***** EXTRACTED INFORMATION

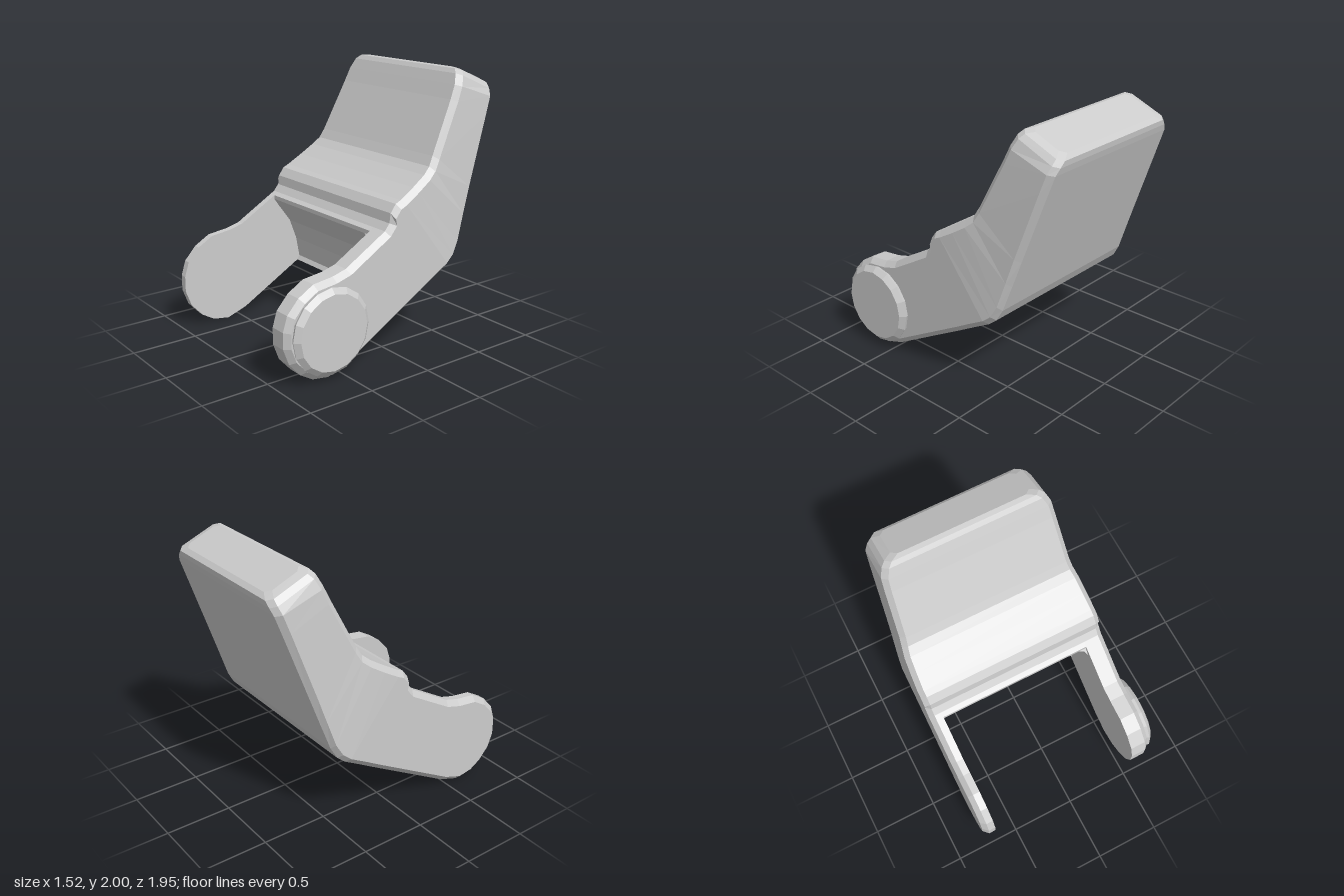
import * as THREE from 'three';

const material = new THREE.MeshStandardMaterial({ color: 0xcccccc, flatShading: true });
const CHAMFER = 0.04;
const CENTRE_X = -0.03;
const RIGHT = [-0.76, -0.665]; // thin arm: outer and inner x
const LEFT = [0.70, 0.54];     // thick arm: outer and inner x
const AXLE = [0.625, 0.36];    // z, y

// Closed solid through rings of [x, y, z]; u, v pick the axes used to fill the ends
function loft(name, rings, u, v) {
  const n = rings[0].length;
  const points = rings.flat();
  const tris = [];
  for (let r = 0; r < rings.length - 1; r++) {
    for (let j = 0; j < n; j++) {
      const a = r * n + j, b = r * n + (j + 1) % n;
      tris.push([a, b, b + n], [a, b + n, a + n]);
    }
  }
  const area = (p) => THREE.ShapeUtils.area(p);
  for (const r of [0, rings.length - 1]) {
    const flat = rings[r].map((p) => new THREE.Vector2(p[u], p[v]));
    for (const t of THREE.ShapeUtils.triangulateShape(flat, [])) {
      const same = area(t.map((i) => flat[i])) * area(flat) > 0;
      const tri = t.map((i) => i + r * n);
      tris.push(same === (r > 0) ? tri : tri.reverse());
    }
  }
  // turn the faces outward
  const V = points.map((p) => new THREE.Vector3(...p));
  let volume = 0;
  for (const [a, b, c] of tris) volume += V[a].dot(V[b].clone().cross(V[c]));
  if (volume < 0) tris.forEach((t) => t.reverse());
  const geo = new THREE.BufferGeometry();
  geo.setAttribute('position', new THREE.Float32BufferAttribute(points.flat(), 3));
  geo.setIndex(tris.flat());
  const flatGeo = geo.toNonIndexed();
  flatGeo.computeVertexNormals();
  const mesh = new THREE.Mesh(flatGeo, material);
  mesh.name = name;
  return mesh;
}

// Outline shrunk inward; its two ends slide along the joint with the panel
function inset(outline, c) {
  const last = outline.length - 1;
  return outline.map(([z, y], i) => {
    let d;
    if (i === 0 || i === last) {
      const e = outline[last - i];
      d = [e[0] - z, e[1] - y];
    } else {
      const p = outline[i - 1], q = outline[i + 1];
      d = [q[1] - p[1], p[0] - q[0]];
    }
    const l = Math.hypot(...d);
    return [z + d[0] / l * c, y + d[1] / l * c];
  });
}

const atX = (outline, x) => outline.map(([z, y]) => [x, y, z]);

export function createModel() {
  const group = new THREE.Group();

  // Bent panel: back z, y, front z, y and half width, from the top down
  const stations = [
    [-0.94, 1.89, -0.68, 2.0, 0.52],
    [-0.97, 1.86, -0.645, 1.995, 0.58],
    [-0.965, 1.82, -0.62, 1.965, 0.615],
    [-0.95, 1.77, -0.585, 1.89, 0.645],
    [-0.9, 1.63, -0.54, 1.79, 0.655],
    [-0.72, 1.12, -0.35, 1.41, 0.685],
    [-0.65, 0.92, -0.31, 1.34, 0.697],
    [-0.58, 0.72, -0.25, 1.29, 0.712],
    [-0.53, 0.63, -0.14, 1.22, 0.722],
    [-0.47, 0.58, -0.02, 1.15, 0.73],
    [-0.32, 0.495, 0.025, 1.13, 0.73],
    [-0.2, 0.425, 0.07, 1.07, 0.73],
  ];
  group.add(loft('panel', stations.map(([bz, by, tz, ty, w]) => {
    const l = Math.hypot(tz - bz, ty - by);
    const dz = (tz - bz) / l * CHAMFER, dy = (ty - by) / l * CHAMFER;
    const half = [
      [w, by + dy, bz + dz], [w, ty - dy, tz - dz], [w - CHAMFER, ty, tz],
    ];
    const ring = [[w - CHAMFER, by, bz], ...half];
    const mirrored = ring.map(([x, y, z]) => [-x, y, z]).reverse();
    return [...ring, ...mirrored].map(([x, y, z]) => [x + CENTRE_X, y, z]);
  }), 0, 1));

  // Arms: side outline with a rounded end, chamfered on the outside
  const arm = [
    [0.07, 1.07], [0.08, 1.0], [0.12, 0.95], [0.46, 0.75], [0.57, 0.72], [0.73, 0.7],
    [0.85, 0.63], [0.94, 0.53], [0.975, 0.42], [0.975, 0.3], [0.93, 0.18], [0.84, 0.08],
    [0.74, 0.02], [0.61, 0.0], [0.45, 0.055], [-0.2, 0.425],
  ];
  for (const [name, [outer, inner]] of [['rightArm', RIGHT], ['leftArm', LEFT]]) {
    const edge = outer - Math.sign(outer) * CHAMFER;
    group.add(loft(name, [
      atX(arm, inner), atX(arm, edge), atX(inset(arm, CHAMFER), outer),
    ], 2, 1));
  }

  // Hollow wall between the arms
  const hollow = [
    [0.155, 0.9], [0.11, 0.835], [0.01, 0.7], [-0.05, 0.54], [-0.08, 0.38], [-0.06, 0.346],
  ];
  const bridge = [[0.07, 1.07], [0.08, 1.0], [0.12, 0.95], [0.155, 0.93], ...hollow, [-0.2, 0.425]];
  group.add(loft('bridge', [atX(bridge, RIGHT[1]), atX(bridge, LEFT[1])], 2, 1));

  // Fillet where the thick arm meets the wall
  group.add(loft('armFillet', hollow.map(([z, y]) => {
    const dz = AXLE[0] - z, dy = AXLE[1] - y, k = 0.07 / Math.hypot(dz, dy);
    const x = LEFT[1];
    return [[x - 0.06, y, z], [x, y, z], [x, y + dy * k, z + dz * k],
      [x - 0.02, y + dy * k * 0.3, z + dz * k * 0.3]];
  }), 0, 2));

  // Hinge cap on the thick arm
  const profile = [[0, 0], [0.3, 0], [0.315, 0.035], [0.275, 0.07], [0, 0.07]];
  const cap = new THREE.Mesh(
    new THREE.LatheGeometry(profile.map((p) => new THREE.Vector2(...p)), 16), material);
  cap.name = 'hingeCap';
  cap.rotation.z = -Math.PI / 2;
  cap.position.set(0.69, AXLE[1], AXLE[0]);
  group.add(cap);

  return group;
}
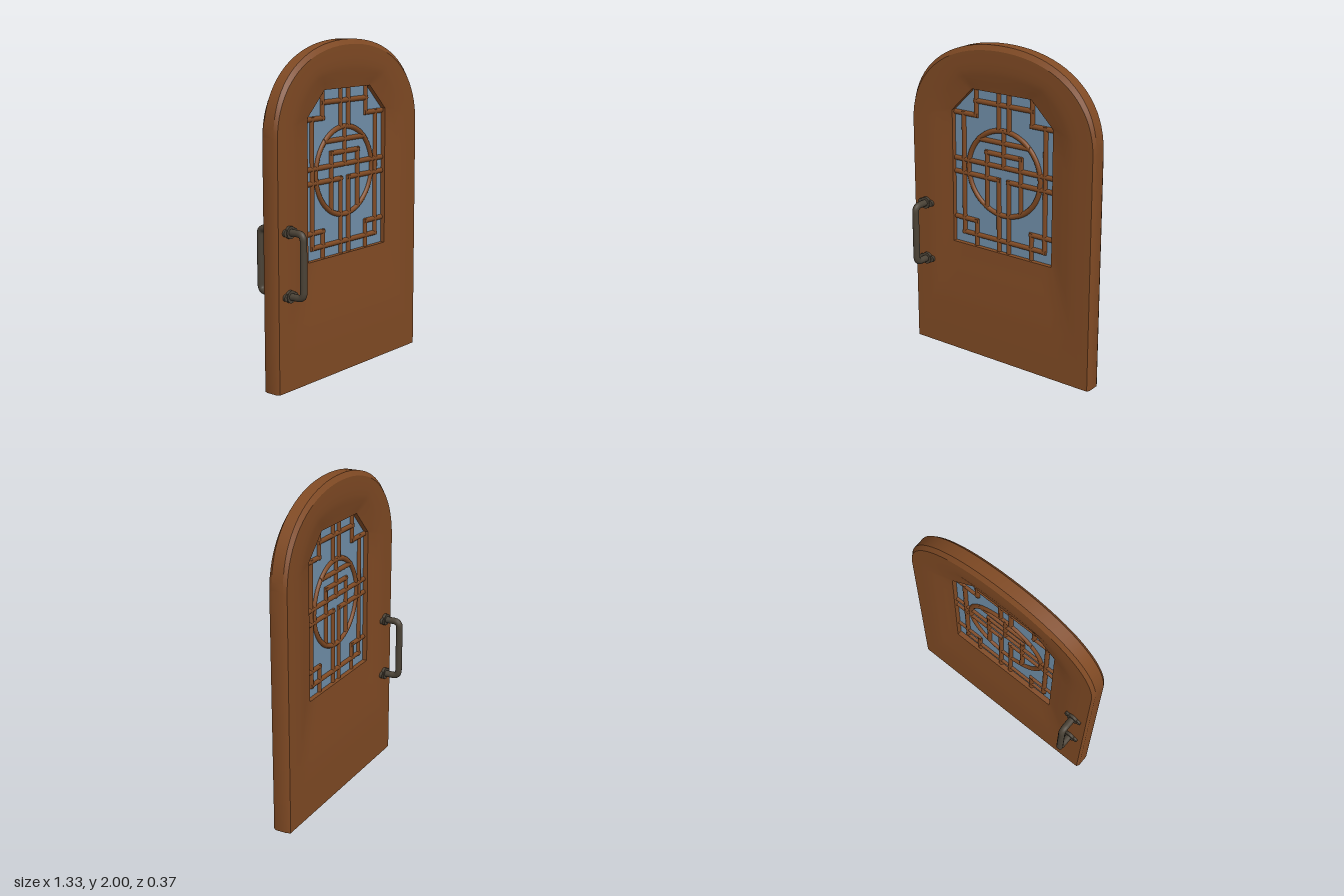
import * as THREE from 'three';
import { toCreasedNormals } from 'three/addons/utils/BufferGeometryUtils.js';

const V2 = (x, y) => new THREE.Vector2(x, y);
const V3 = (x, y, z) => new THREE.Vector3(x, y, z);
const material = (name, color, side = THREE.FrontSide) => {
  const m = new THREE.MeshStandardMaterial({ color, side });
  m.name = name;
  return m;
};

// Outer and window outlines, sampled with matching points; right half, mirrored
const HALF_W = 0.665, SPRING = 1.48;
const WIN_X = 0.368, WIN_BOTTOM = 0.72, WIN_SIDE = 1.565, WIN_TOP = 1.715, WIN_CUT = 0.215;

function outlines() {
  const arch = new THREE.CubicBezierCurve(V2(HALF_W, SPRING), V2(HALF_W, 1.8), V2(0.4, 2), V2(0, 2));
  const outer = [V2(0, 0)], inner = [V2(0, WIN_BOTTOM)];
  const segment = (n, outerAt, from, to) => {
    for (let i = 1; i <= n; i++) {
      outer.push(outerAt(i / n));
      inner.push(from.clone().lerp(to, i / n));
    }
  };
  const corner = V2(WIN_X, WIN_BOTTOM), side = V2(WIN_X, WIN_SIDE), cut = V2(WIN_CUT, WIN_TOP);
  segment(4, t => V2(HALF_W * t, 0), V2(0, WIN_BOTTOM), corner);
  segment(6, t => V2(HALF_W, SPRING * t), corner, side);
  segment(12, t => arch.getPoint(0.6 * t), side, cut);
  segment(8, t => arch.getPoint(0.6 + 0.4 * t), cut, V2(0, WIN_TOP));
  const mirror = pts => pts.concat(pts.slice(1, -1).reverse().map(p => V2(-p.x, p.y)));
  return [mirror(outer), mirror(inner)];
}

// Door slab: rings run from the bevelled rim to the recessed window and back
function slabGeometry() {
  const [outer, inner] = outlines();
  const ring = (s, z, scale = 1) => outer.map((p, i) => {
    const q = p.clone().multiplyScalar(scale).lerp(inner[i], s);
    return V3(q.x, q.y, z);
  });
  const profile = [[0, 0.036, 1], [0, 0.056, 0.985], [0.25, 0.056, 0.985], [0.45, 0.055, 0.985],
    [0.6, 0.05, 0.985], [0.8, 0.039, 0.985], [1, 0.03, 1]];
  const front = profile.map(([s, z, k]) => ring(s, z, k));
  const back = profile.map(([s, z, k]) => ring(s, -z, k)).reverse();
  const rings = [...front, ...back];
  const pos = [], n = outer.length;
  rings.forEach((a, k) => {
    const b = rings[(k + 1) % rings.length];
    for (let i = 0; i < n; i++) {
      const j = (i + 1) % n;
      for (const p of [a[i], a[j], b[j], a[i], b[j], b[i]]) pos.push(p.x, p.y, p.z);
    }
  });
  const geo = new THREE.BufferGeometry();
  geo.setAttribute('position', new THREE.Float32BufferAttribute(pos, 3));
  return toCreasedNormals(geo, 0.5);
}

export function createModel() {
  const model = new THREE.Group();
  model.name = 'archedDoor';
  const wood = material('wood', 0x804a24);
  const glass = material('glass', 0x7190aa, THREE.DoubleSide);
  const iron = material('iron', 0x4a4236);
  const add = (parent, name, geo, mat) => {
    const m = new THREE.Mesh(geo, mat);
    m.name = name;
    parent.add(m);
    return m;
  };

  add(model, 'doorSlab', slabGeometry(), wood);

  // Window pane
  const pane = new THREE.Shape(outlines()[1]);
  add(model, 'windowPane', new THREE.ShapeGeometry(pane), glass);

  // Lattice of round bars
  const lattice = new THREE.Group();
  lattice.name = 'lattice';
  model.add(lattice);
  const R = 0.016;
  const bar = (x1, y1, x2, y2) => {
    const length = Math.hypot(x2 - x1, y2 - y1) + 1.6 * R;
    const m = add(lattice, 'latticeBar', new THREE.CylinderGeometry(R, R, length, 10), wood);
    m.position.set((x1 + x2) / 2, (y1 + y2) / 2, 0);
    m.rotation.z = Math.atan2(y2 - y1, x2 - x1) - Math.PI / 2;
  };
  const ring = add(lattice, 'latticeRing', new THREE.TorusGeometry(0.265, R, 10, 48), wood);
  ring.position.y = 1.22;

  // Bars crossing the centre line
  bar(-WIN_X, 1.26, WIN_X, 1.26);
  bar(-0.18, 1.41, 0.18, 1.41);
  bar(-0.125, 1.335, 0.125, 1.335);
  bar(-0.205, 1.64, 0.205, 1.64);
  bar(-0.3, 0.79, 0.3, 0.79);
  bar(0, 1.26, 0, 1.48);
  // Mirrored bars
  for (const s of [-1, 1]) {
    bar(s * 0.037, 1.49, s * 0.037, WIN_TOP);
    bar(s * 0.037, WIN_BOTTOM, s * 0.037, 1.175);
    bar(s * 0.037, 1.175, s * WIN_X, 1.175);
    bar(s * 0.125, 1.0, s * 0.125, 1.335);
    bar(s * 0.3, 0.79, s * 0.3, 1.55);
    bar(s * 0.205, 1.55, s * 0.205, WIN_TOP);
    bar(s * 0.205, 1.55, s * WIN_X, 1.55);
    bar(s * 0.205, 0.88, s * WIN_X, 0.88);
    bar(s * 0.205, WIN_BOTTOM, s * 0.205, 0.88);
  }

  // Pull handles on both faces
  const top = 0.94, bottom = 0.567, reach = 0.163, bend = 0.04;
  for (const s of [1, -1]) {
    const handle = new THREE.Group();
    handle.name = s > 0 ? 'frontHandle' : 'backHandle';
    handle.position.x = -0.565;
    model.add(handle);
    const p = (y, z) => V3(0, y, s * z);
    const path = new THREE.CurvePath();
    path.add(new THREE.LineCurve3(p(top, 0.05), p(top, reach - bend)));
    path.add(new THREE.QuadraticBezierCurve3(p(top, reach - bend), p(top, reach), p(top - bend, reach)));
    path.add(new THREE.LineCurve3(p(top - bend, reach), p(bottom + bend, reach)));
    path.add(new THREE.QuadraticBezierCurve3(p(bottom + bend, reach), p(bottom, reach), p(bottom, reach - bend)));
    path.add(new THREE.LineCurve3(p(bottom, reach - bend), p(bottom, 0.05)));
    add(handle, 'grip', new THREE.TubeGeometry(path, 80, 0.021, 12), iron);
    // Mounting plates: round boss with two side lobes
    for (const y of [top, bottom]) {
      for (const [x, r, depth] of [[0, 0.037, 0.03], [-0.037, 0.021, 0.026], [0.037, 0.021, 0.026]]) {
        const disc = add(handle, 'mountingPlate', new THREE.CylinderGeometry(r, r, depth, 16), iron);
        disc.rotation.x = Math.PI / 2;
        disc.position.set(x, y, s * (0.044 + depth / 2));
      }
    }
  }
  return model;
}
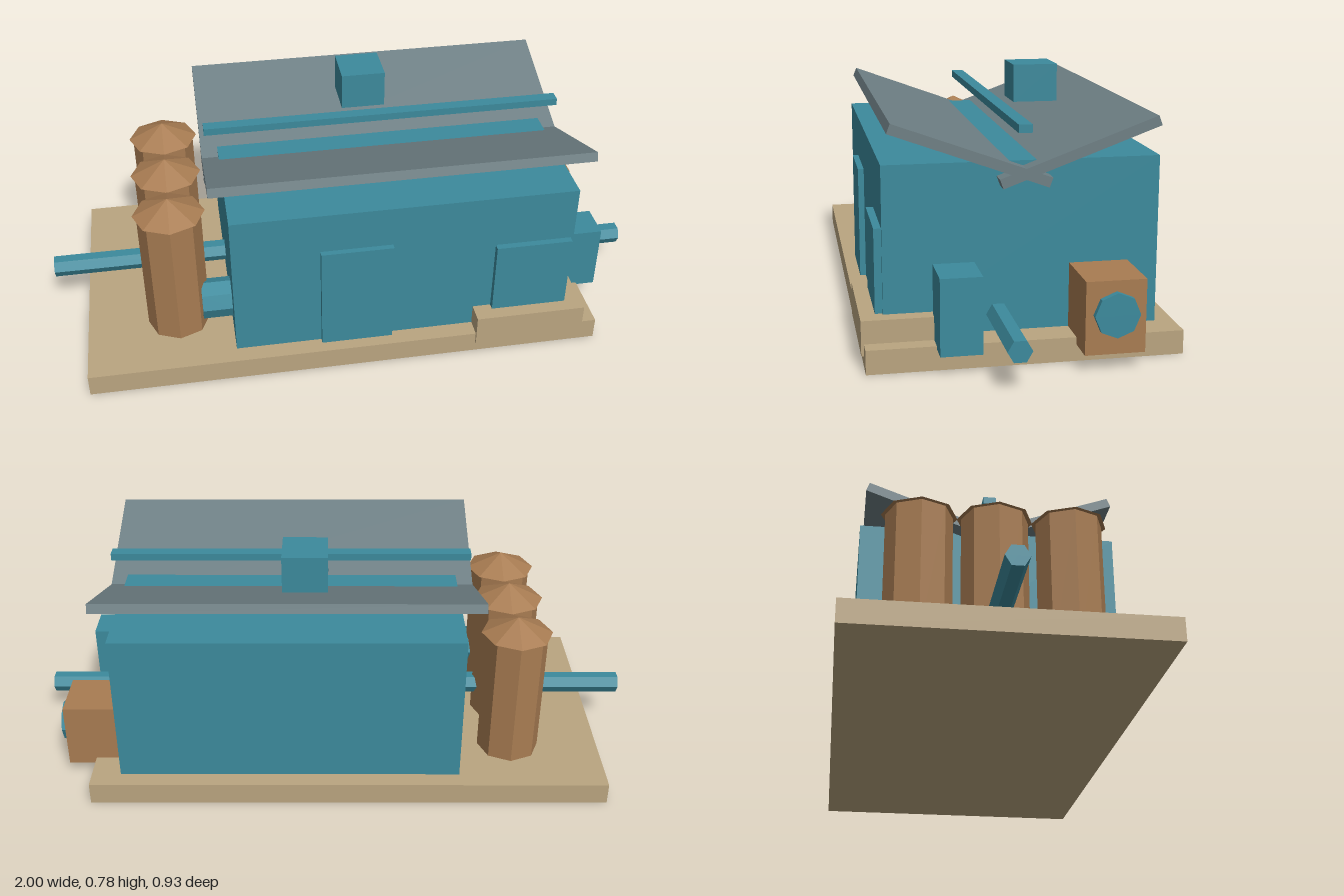
import * as THREE from 'three';

const mat = (color) => new THREE.MeshStandardMaterial({ color, flatShading: true });

export function createModel() {
  const group = new THREE.Group();
  const teal = mat(0x3c8a9c), tan = mat(0xbaa580), brown = mat(0xa87c52), slate = mat(0x6e7f84);

  const add = (name, geometry, material, x, y, z) => {
    const mesh = new THREE.Mesh(geometry, material);
    mesh.name = name;
    mesh.position.set(x, y, z);
    group.add(mesh);
    return mesh;
  };
  // Box given by its extents along each axis
  const box = (name, material, [x0, x1], [y0, y1], [z0, z1]) =>
    add(name, new THREE.BoxGeometry(x1 - x0, y1 - y0, z1 - z0), material,
      (x0 + x1) / 2, (y0 + y1) / 2, (z0 + z1) / 2);
  // Prism lying along x
  const pipe = (name, [x0, x1], y, z, radius, sides) =>
    add(name, new THREE.CylinderGeometry(radius, radius, x1 - x0, sides).rotateZ(Math.PI / 2),
      teal, (x0 + x1) / 2, y, z);

  // Ground slab and main building
  box('base', tan, [-0.895, 0.79], [0, 0.072], [-0.465, 0.46]);
  box('building', teal, [-0.415, 0.695], [0.072, 0.575], [-0.408, 0.401]);

  // Two roof panels crossing in a valley
  for (const side of [1, -1]) {
    const panel = add(side > 0 ? 'frontRoof' : 'backRoof',
      new THREE.BoxGeometry(1.215, 0.03, 0.487), slate, 0.1375, 0.602, -0.0035 + side * 0.1575);
    panel.rotation.x = -side * 0.351;
  }
  box('ridgeBar', teal, [-0.457, 0.733], [0.66, 0.684], [-0.022, 0.018]);
  box('roofVent', teal, [0.015, 0.16], [0.656, 0.778], [-0.233, -0.088]);

  // Front doors and step
  box('mainDoor', teal, [-0.135, 0.098], [0.072, 0.437], [0.39, 0.42]);
  box('loadingDoor', teal, [0.435, 0.685], [0.072, 0.392], [0.39, 0.423]);
  box('loadingStep', tan, [0.375, 0.74], [0.037, 0.141], [0.23, 0.468]);

  // Fittings on the left end
  box('controlCabinet', teal, [0.715, 0.855], [0.064, 0.289], [0.14, 0.26]);
  box('fanHousing', brown, [0.68, 0.882], [0.051, 0.266], [-0.318, -0.143]);
  pipe('fan', [0.86, 0.9], 0.169, -0.231, 0.066, 8);
  pipe('outletPipe', [0.68, 1], 0.123, 0.067, 0.035, 6);

  // Fittings on the right end
  pipe('inletPipe', [-1, -0.4], 0.17, -0.006, 0.035, 6);
  pipe('sideFan', [-0.512, -0.4], 0.172, 0.25, 0.066, 8);

  // Row of silos with pointed caps
  for (const z of [-0.235, -0.007, 0.22]) {
    add('silo', new THREE.CylinderGeometry(0.102, 0.102, 0.442, 8), brown, -0.593, 0.291, z);
    add('siloCap', new THREE.ConeGeometry(0.115, 0.055, 8), brown, -0.593, 0.5395, z);
  }
  return group;
}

**********

The required output is every line from the one with "0.575], [-0.408, 0.401]);" to the final line of the entries, repeated exactly and with nothing else.

**WRITTEN REPLY**
  box('building', teal, [-0.415, 0.695], [0.072, 0.575], [-0.408, 0.401]);

  // Two roof panels crossing in a valley
  for (const side of [1, -1]) {
    const panel = add(side > 0 ? 'frontRoof' : 'backRoof',
      new THREE.BoxGeometry(1.215, 0.03, 0.487), slate, 0.1375, 0.602, -0.0035 + side * 0.1575);
    panel.rotation.x = -side * 0.351;
  }
  box('ridgeBar', teal, [-0.457, 0.733], [0.66, 0.684], [-0.022, 0.018]);
  box('roofVent', teal, [0.015, 0.16], [0.656, 0.778], [-0.233, -0.088]);

  // Front doors and step
  box('mainDoor', teal, [-0.135, 0.098], [0.072, 0.437], [0.39, 0.42]);
  box('loadingDoor', teal, [0.435, 0.685], [0.072, 0.392], [0.39, 0.423]);
  box('loadingStep', tan, [0.375, 0.74], [0.037, 0.141], [0.23, 0.468]);

  // Fittings on the left end
  box('controlCabinet', teal, [0.715, 0.855], [0.064, 0.289], [0.14, 0.26]);
  box('fanHousing', brown, [0.68, 0.882], [0.051, 0.266], [-0.318, -0.143]);
  pipe('fan', [0.86, 0.9], 0.169, -0.231, 0.066, 8);
  pipe('outletPipe', [0.68, 1], 0.123, 0.067, 0.035, 6);

  // Fittings on the right end
  pipe('inletPipe', [-1, -0.4], 0.17, -0.006, 0.035, 6);
  pipe('sideFan', [-0.512, -0.4], 0.172, 0.25, 0.066, 8);

  // Row of silos with pointed caps
  for (const z of [-0.235, -0.007, 0.22]) {
    add('silo', new THREE.CylinderGeometry(0.102, 0.102, 0.442, 8), brown, -0.593, 0.291, z);
    add('siloCap', new THREE.ConeGeometry(0.115, 0.055, 8), brown, -0.593, 0.5395, z);
  }
  return group;
}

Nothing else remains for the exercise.